ERIC Number: ED205301
Record Type: RIE
Publication Date: 1981-Aug
Effects of Mother Photographs on Separation Distress.
Passman, Richard H.; Longeway, Kathleen P.
This study was designed to identify some of the individual physical features of the mother that promote adaptive responding of 2-year-old children in a novel environment. Previous studies have suggested that any ambiguous stimulus configuration might be effective if the child can be led to perceive it as his mother. After being separated from their mothers, 48 children (20 to 30 months old) were given either an unrecognizable or a sharply focused photograph of their mother to carry with them in an unfamiliar playroom. A female escort either correctly identified the photograph for the child ("this is a picture of your mother") or mislabeled it as a picture of a stranger ("this is a picture of Mrs. Jane Smith"), or gave it no verbal label.
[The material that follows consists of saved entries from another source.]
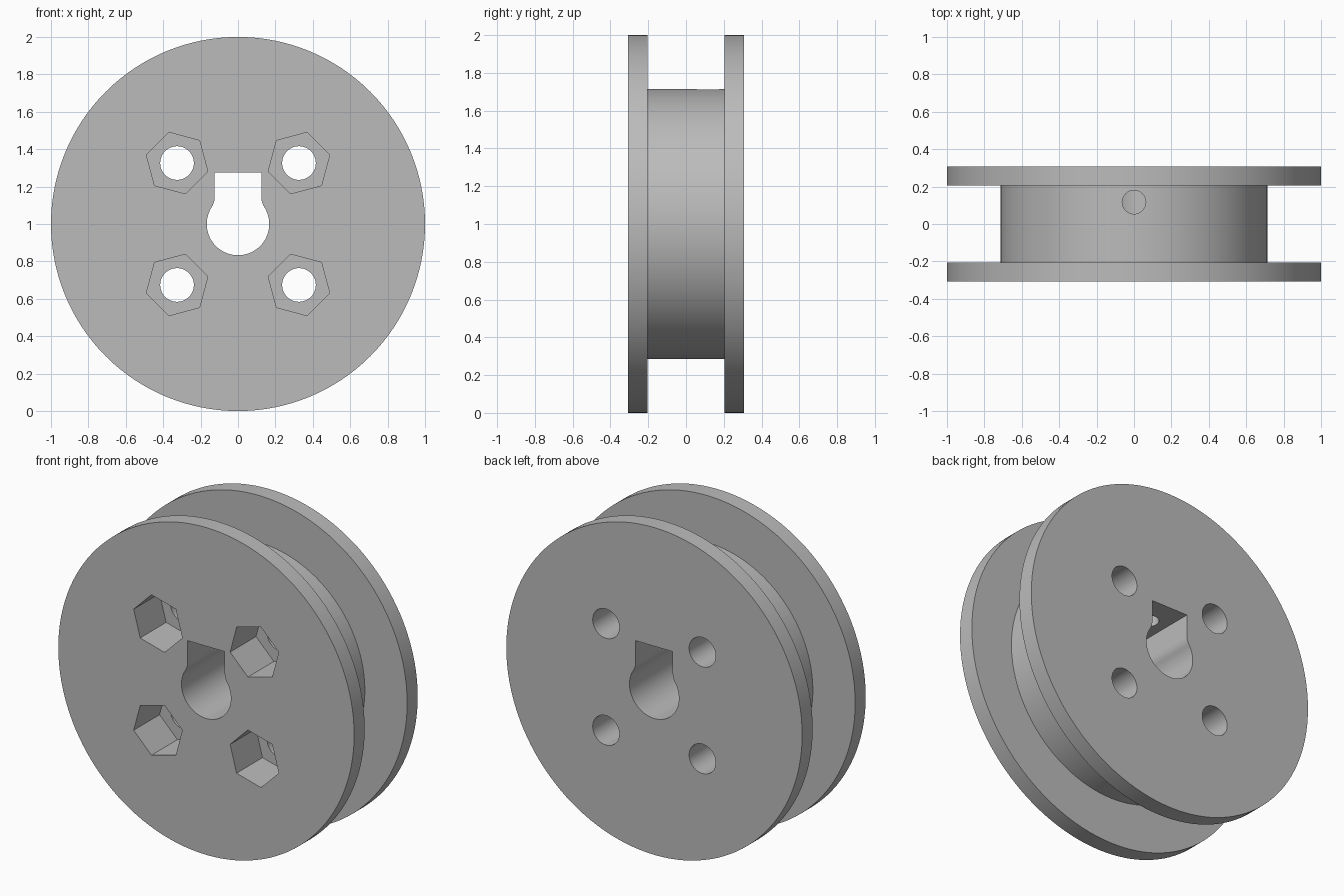
import bpy, bmesh, math
from mathutils import Matrix, Vector

cube = bpy.data.objects.get("Cube")
if cube:
    bpy.data.objects.remove(cube, do_unlink=True)

SIDES = 128
HALF, GROOVE = 0.307, 0.205       # half width, half width of the groove
HUB_R, BORE_R = 0.714, 0.167
KEY_X, KEY_TOP, FILLET = 0.125, 0.275, 0.1

grey = bpy.data.materials.new("plain grey")
grey.use_nodes = True
colour = (0.5, 0.5, 0.5, 1)
grey.diffuse_color = colour
grey.node_tree.nodes["Principled BSDF"].inputs["Base Color"].default_value = colour


def finish(name, bm):
    bmesh.ops.recalc_face_normals(bm, faces=bm.faces)
    mesh = bpy.data.meshes.new(name)
    bm.to_mesh(mesh)
    bm.free()
    mesh.materials.append(grey)
    obj = bpy.data.objects.new(name, mesh)
    bpy.context.collection.objects.link(obj)
    return obj


def prism(name, outline, y0, y1):
    """Extrude an (x, z) outline about the wheel centre from y0 to y1."""
    bm = bmesh.new()
    face = bm.faces.new([bm.verts.new((x, y0, z + 1)) for x, z in outline])
    out = bmesh.ops.extrude_face_region(bm, geom=[face])
    moved = [v for v in out["geom"] if isinstance(v, bmesh.types.BMVert)]
    bmesh.ops.translate(bm, verts=moved, vec=(0, y1 - y0, 0))
    return finish(name, bm)


def arc(cx, cz, r, start, end, n):
    return [(cx + r * math.cos(start + (end - start) * i / n),
             cz + r * math.sin(start + (end - start) * i / n)) for i in range(n + 1)]


def ring(cx, cz, r, n, start=0):
    return arc(cx, cz, r, start, start + math.tau, n)[:-1]


# Spool body: one profile spun round the axle
bm = bmesh.new()
profile = [(0, -HALF), (1, -HALF), (1, -GROOVE), (HUB_R, -GROOVE),
           (HUB_R, GROOVE), (1, GROOVE), (1, HALF), (0, HALF)]
verts = [bm.verts.new((r, y, 1)) for r, y in profile]
edges = [bm.edges.new(pair) for pair in zip(verts, verts[1:])]
bmesh.ops.spin(bm, geom=verts + edges, cent=(0, 0, 1), axis=(0, 1, 0),
               angle=math.tau, steps=SIDES, use_duplicate=False)
bmesh.ops.remove_doubles(bm, verts=bm.verts, dist=1e-4)
bmesh.ops.dissolve_limit(bm, angle_limit=0.001, verts=bm.verts, edges=bm.edges)
wheel = finish("spool_wheel", bm)

# Bore with a filleted square keyway above it
fz = math.sqrt((BORE_R + FILLET) ** 2 - (KEY_X + FILLET) ** 2)
tangent = math.atan2(fz, KEY_X + FILLET)
right = arc(KEY_X + FILLET, fz, FILLET, math.pi + tangent, math.pi, 10)
outline = (arc(0, 0, BORE_R, math.pi - tangent, math.tau + tangent, 64) + right[1:]
           + [(KEY_X, KEY_TOP), (-KEY_X, KEY_TOP)]
           + [(-x, z) for x, z in reversed(right[1:])])
cutters = [prism("bore_cutter", outline, -0.5, 0.5)]

# Four bolt holes with hexagonal nut pockets on the front
for k in range(4):
    angle = math.radians(45 + 90 * k)
    x, z = 0.461 * math.cos(angle), 0.461 * math.sin(angle)
    cutters.append(prism("bolt_hole_cutter", ring(x, z, 0.09, 48), -0.5, 0.5))
    cutters.append(prism("nut_pocket_cutter",
                         ring(x, z, 0.17, 6, angle + math.pi / 2), -0.5, -HALF + 0.25))

# Set screw hole from the groove down to the keyway
bm = bmesh.new()
bmesh.ops.create_cone(bm, cap_ends=True, segments=48, radius1=0.063, radius2=0.063,
                      depth=0.7, matrix=Matrix.Translation(Vector((0, 0.117, 1.5))))
cutters.append(finish("set_screw_cutter", bm))

# Cut everything, then drop the cutters
bpy.context.view_layer.objects.active = wheel
for cutter in cutters:
    cutter.hide_render = True
    mod = wheel.modifiers.new("cut", "BOOLEAN")
    mod.operation, mod.solver, mod.object = "DIFFERENCE", "EXACT", cutter
    bpy.ops.object.modifier_apply(modifier=mod.name)
    bpy.data.objects.remove(cutter, do_unlink=True)

bpy.ops.object.select_all(action="DESELECT")
wheel.select_set(True)
bpy.ops.object.shade_smooth_by_angle(angle=math.radians(30))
Children were observed for 5 minutes and the durations of the time they spent playing with toys, gazing at the photograph, or holding the photograph were recorded. All instances of spontaneous verbal labeling of the photograph were also recorded. Results indicated that those children who were presented with a clear photograph of their mother not only held, looked at, and spontaneously identified the picture more than did children with an unrecognizable image, but that they also played, explored, and remained in the playroom longer. These results suggest that adjustment during necessary separations such as day care and hospitalization may be enhanced by providing young children with a photograph of their mother. (Author/MP)
Publication Type: Reports - Research; Speeches/Meeting Papers
Education Level: N/A
Authoring Institution: N/A
Note: Paper presented at the Annual Convention of the American Psychological Association (89th, Los Angeles, CA, August 1981).